Please report how many lines of the listing contain the string "return", giving the number only.

^^^^^^^^^^^^^^^^

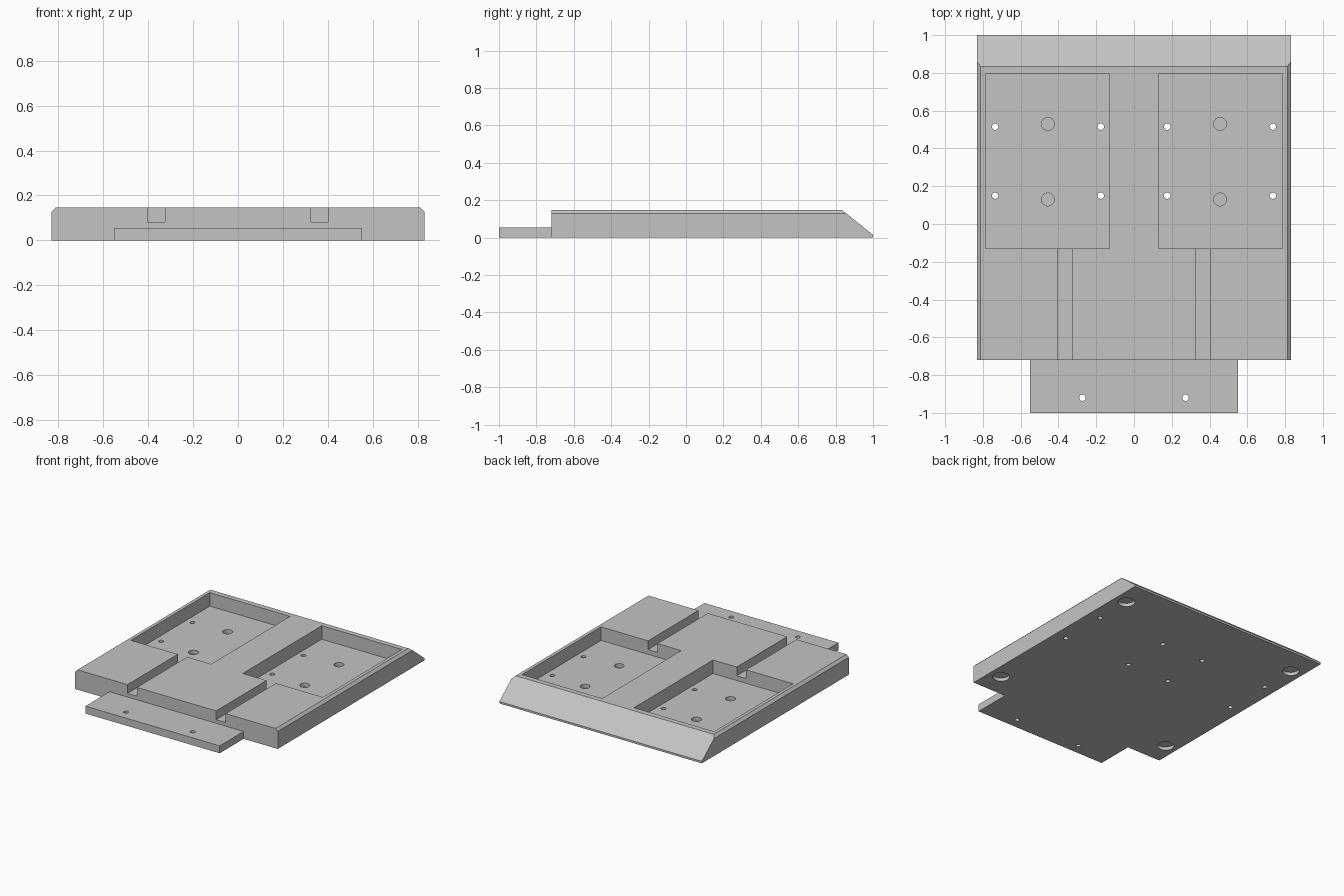
import bpy, bmesh, math
from mathutils import Matrix, Vector

cube = bpy.data.objects.get("Cube")
if cube:
    bpy.data.objects.remove(cube, do_unlink=True)

grey = bpy.data.materials.new("matte_grey")
grey.use_nodes = True
grey.diffuse_color = (0.55, 0.55, 0.55, 1)
grey.node_tree.nodes["Principled BSDF"].inputs["Base Color"].default_value = (0.55, 0.55, 0.55, 1)

HALF, FRONT, TOP, BEVEL = 0.83, -0.72, 0.147, 0.018
FLOOR = 0.047


def to_object(name, bm):
    bmesh.ops.recalc_face_normals(bm, faces=bm.faces)
    mesh = bpy.data.meshes.new(name)
    bm.to_mesh(mesh)
    bm.free()
    mesh.materials.append(grey)
    obj = bpy.data.objects.new(name, mesh)
    bpy.context.collection.objects.link(obj)
    return obj


def box(name, low, high):
    low, high = Vector(low), Vector(high)
    bm = bmesh.new()
    bmesh.ops.create_cube(bm, size=1, matrix=Matrix.Translation((low + high) / 2)
                          @ Matrix.Diagonal((*(high - low), 1)))
    return to_object(name, bm)


def drill(x, y, radius, low, high):
    bm = bmesh.new()
    bmesh.ops.create_cone(bm, cap_ends=True, segments=32, radius1=radius, radius2=radius,
                          depth=high - low, matrix=Matrix.Translation((x, y, (low + high) / 2)))
    return to_object("drill", bm)


def combine(target, tool, operation):
    mod = target.modifiers.new("combine", "BOOLEAN")
    mod.operation, mod.solver, mod.object = operation, "EXACT", tool
    bpy.context.view_layer.objects.active = target
    bpy.ops.object.modifier_apply(modifier=mod.name)
    bpy.data.objects.remove(tool, do_unlink=True)


# Slab with bevelled upper side edges, extruded front to back
bm = bmesh.new()
profile = [(-HALF, 0), (HALF, 0), (HALF, TOP - BEVEL), (HALF - BEVEL, TOP),
           (BEVEL - HALF, TOP), (-HALF, TOP - BEVEL)]
face = bm.faces.new([bm.verts.new((x, FRONT, z)) for x, z in profile])
extruded = bmesh.ops.extrude_face_region(bm, geom=[face])["geom"]
bmesh.ops.translate(bm, vec=(0, 1 - FRONT, 0),
                    verts=[v for v in extruded if isinstance(v, bmesh.types.BMVert)])

# Sloping back edge
slope_normal = Vector((0, TOP - 0.015, 1 - 0.835))
cut = bmesh.ops.bisect_plane(bm, geom=bm.verts[:] + bm.edges[:] + bm.faces[:], clear_outer=True,
                             plane_co=(0, 1, 0.015), plane_no=slope_normal)["geom_cut"]
bmesh.ops.contextual_create(bm, geom=[e for e in cut if isinstance(e, bmesh.types.BMEdge)])
base = to_object("base_plate", bm)

# Front mounting tongue
combine(base, box("tongue", (-0.55, -1, 0), (0.55, FRONT + 0.1, 0.055)), "UNION")

for side in (-1, 1):
    def span(a, b):
        return sorted((side * a, side * b))

    # Pocket and its cable channel
    x0, x1 = span(0.13, 0.787)
    combine(base, box("pocket", (x0, -0.13, FLOOR), (x1, 0.795, 0.3)), "DIFFERENCE")
    x0, x1 = span(0.325, 0.402)
    combine(base, box("channel", (x0, -0.8, 0.082), (x1, -0.1, 0.3)), "DIFFERENCE")

    # Screw holes through pocket floor and tongue
    holes = [(x, y) for x in (0.176, 0.735) for y in (0.15, 0.515)] + [(0.273, -0.92)]
    for x, y in holes:
        combine(base, drill(side * x, y, 0.017, -0.1, 0.1), "DIFFERENCE")

    # Shallow round recesses in the pocket floor
    for y in (0.13, 0.53):
        combine(base, drill(side * 0.456, y, 0.034, 0.02, 0.1), "DIFFERENCE")

    # Round foot recesses underneath
    for y in (-0.54, 0.795):
        combine(base, drill(side * 0.735, y, 0.058, -0.1, 0.025), "DIFFERENCE")

bpy.ops.object.select_all(action="DESELECT")
base.select_set(True)
bpy.context.view_layer.objects.active = base
bpy.ops.object.shade_smooth_by_angle(angle=math.radians(30))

^^^^^^^^^^^^^^^^

RESPONSE TO THE TASK:
4